Launched in 2012, Tinder is a highly popular mobile "swiping" dating app. It is used worldwide, counting 1.6 billions swipes a day across 196 countries.
Researchers discovered that the Tinder app lacks basic HTTPS encryption for profile pictures, allowing any stranger using the same open Wi-Fi network — for instance, the same public hotspot — to see what profiles the user is viewing as well as explore his profile.
An attacker could also take control over the profile pictures a user sees and swap them for inappropriate content, rogue advertising or other type of malicious content.
"We can simulate exactly what the user sees on his or her screen. You know everything: What they're doing, what their sexual preferences are, a lot of information," Erez Yalon, Checkmarx's manager of application security research, told WIRED.
The researchers pointed out that the vulnerabilities were found in both the Android and iOS versions of the app.
A Tinder spokesperson told WIRED in a statement that "like every other technology company, we are constantly improving our defenses in the battle against malicious hackers".

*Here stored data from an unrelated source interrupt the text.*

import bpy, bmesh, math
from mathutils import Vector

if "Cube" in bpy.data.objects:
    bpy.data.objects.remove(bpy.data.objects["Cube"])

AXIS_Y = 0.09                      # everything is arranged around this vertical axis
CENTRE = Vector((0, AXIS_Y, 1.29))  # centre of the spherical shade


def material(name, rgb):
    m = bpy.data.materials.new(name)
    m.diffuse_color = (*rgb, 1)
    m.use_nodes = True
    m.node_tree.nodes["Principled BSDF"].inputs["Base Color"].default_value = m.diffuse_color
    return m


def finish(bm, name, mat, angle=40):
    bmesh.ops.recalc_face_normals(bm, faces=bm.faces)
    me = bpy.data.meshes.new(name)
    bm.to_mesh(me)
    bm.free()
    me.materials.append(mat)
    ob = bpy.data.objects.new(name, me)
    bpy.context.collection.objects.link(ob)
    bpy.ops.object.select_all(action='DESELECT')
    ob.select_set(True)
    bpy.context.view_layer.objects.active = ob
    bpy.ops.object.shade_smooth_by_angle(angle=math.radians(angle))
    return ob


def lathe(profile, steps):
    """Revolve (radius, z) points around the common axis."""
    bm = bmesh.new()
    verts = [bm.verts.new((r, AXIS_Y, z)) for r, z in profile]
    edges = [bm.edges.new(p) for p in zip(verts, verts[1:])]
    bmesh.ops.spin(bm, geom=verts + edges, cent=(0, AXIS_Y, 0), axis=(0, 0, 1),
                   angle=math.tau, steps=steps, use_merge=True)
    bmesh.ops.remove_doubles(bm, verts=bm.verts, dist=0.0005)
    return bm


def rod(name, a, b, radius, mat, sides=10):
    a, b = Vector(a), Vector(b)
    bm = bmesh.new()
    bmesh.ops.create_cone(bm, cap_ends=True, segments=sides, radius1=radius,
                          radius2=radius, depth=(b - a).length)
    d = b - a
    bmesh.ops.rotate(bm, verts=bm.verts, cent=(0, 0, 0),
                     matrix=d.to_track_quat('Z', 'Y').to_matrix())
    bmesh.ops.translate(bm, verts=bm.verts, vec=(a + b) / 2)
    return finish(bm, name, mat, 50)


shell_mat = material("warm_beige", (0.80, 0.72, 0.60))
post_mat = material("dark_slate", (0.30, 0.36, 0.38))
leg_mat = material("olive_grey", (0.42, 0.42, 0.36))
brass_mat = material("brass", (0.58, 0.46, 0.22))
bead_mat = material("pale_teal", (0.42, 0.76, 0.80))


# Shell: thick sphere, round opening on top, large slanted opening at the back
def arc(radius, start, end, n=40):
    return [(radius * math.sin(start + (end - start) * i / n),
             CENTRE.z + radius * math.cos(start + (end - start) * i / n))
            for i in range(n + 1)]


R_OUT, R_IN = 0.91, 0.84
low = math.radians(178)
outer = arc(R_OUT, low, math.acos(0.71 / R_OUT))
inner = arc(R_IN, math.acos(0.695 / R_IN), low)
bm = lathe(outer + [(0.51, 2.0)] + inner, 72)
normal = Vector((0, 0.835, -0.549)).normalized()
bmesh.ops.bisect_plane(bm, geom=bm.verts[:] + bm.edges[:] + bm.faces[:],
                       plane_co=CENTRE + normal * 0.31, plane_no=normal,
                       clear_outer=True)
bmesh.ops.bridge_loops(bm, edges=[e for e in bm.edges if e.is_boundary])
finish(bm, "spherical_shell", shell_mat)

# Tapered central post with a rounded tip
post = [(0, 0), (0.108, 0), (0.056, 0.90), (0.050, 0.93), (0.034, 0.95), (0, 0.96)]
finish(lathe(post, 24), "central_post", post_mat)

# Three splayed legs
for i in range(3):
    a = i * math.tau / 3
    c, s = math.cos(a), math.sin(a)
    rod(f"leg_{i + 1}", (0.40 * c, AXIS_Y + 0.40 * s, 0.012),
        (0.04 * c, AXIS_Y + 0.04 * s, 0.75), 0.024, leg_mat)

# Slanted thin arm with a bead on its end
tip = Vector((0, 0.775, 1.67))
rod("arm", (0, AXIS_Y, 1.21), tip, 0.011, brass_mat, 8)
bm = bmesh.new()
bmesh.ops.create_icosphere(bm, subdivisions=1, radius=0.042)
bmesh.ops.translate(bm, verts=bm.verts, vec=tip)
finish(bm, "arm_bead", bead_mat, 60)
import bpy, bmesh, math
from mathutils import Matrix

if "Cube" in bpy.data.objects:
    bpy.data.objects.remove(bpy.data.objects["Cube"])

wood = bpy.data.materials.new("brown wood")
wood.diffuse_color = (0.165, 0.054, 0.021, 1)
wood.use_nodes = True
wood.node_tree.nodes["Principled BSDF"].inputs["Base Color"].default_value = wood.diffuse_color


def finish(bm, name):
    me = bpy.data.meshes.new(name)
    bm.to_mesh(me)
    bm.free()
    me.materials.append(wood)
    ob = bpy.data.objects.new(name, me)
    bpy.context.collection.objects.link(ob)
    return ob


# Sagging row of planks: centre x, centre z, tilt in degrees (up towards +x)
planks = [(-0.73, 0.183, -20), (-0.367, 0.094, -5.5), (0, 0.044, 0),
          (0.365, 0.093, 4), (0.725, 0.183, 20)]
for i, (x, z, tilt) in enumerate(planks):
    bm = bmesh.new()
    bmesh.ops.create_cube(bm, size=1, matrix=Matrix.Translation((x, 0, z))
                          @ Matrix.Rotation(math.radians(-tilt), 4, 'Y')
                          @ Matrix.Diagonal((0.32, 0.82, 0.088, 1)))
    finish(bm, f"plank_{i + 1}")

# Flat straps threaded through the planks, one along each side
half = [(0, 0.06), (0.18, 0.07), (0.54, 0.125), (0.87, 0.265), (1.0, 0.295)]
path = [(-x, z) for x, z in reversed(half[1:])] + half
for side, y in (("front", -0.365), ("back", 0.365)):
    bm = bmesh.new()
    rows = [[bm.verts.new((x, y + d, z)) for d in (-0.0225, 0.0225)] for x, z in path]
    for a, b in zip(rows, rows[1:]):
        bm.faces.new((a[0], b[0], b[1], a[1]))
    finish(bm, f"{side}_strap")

The recommendation for users is to avoid public Wi-Fi networks wherever possible.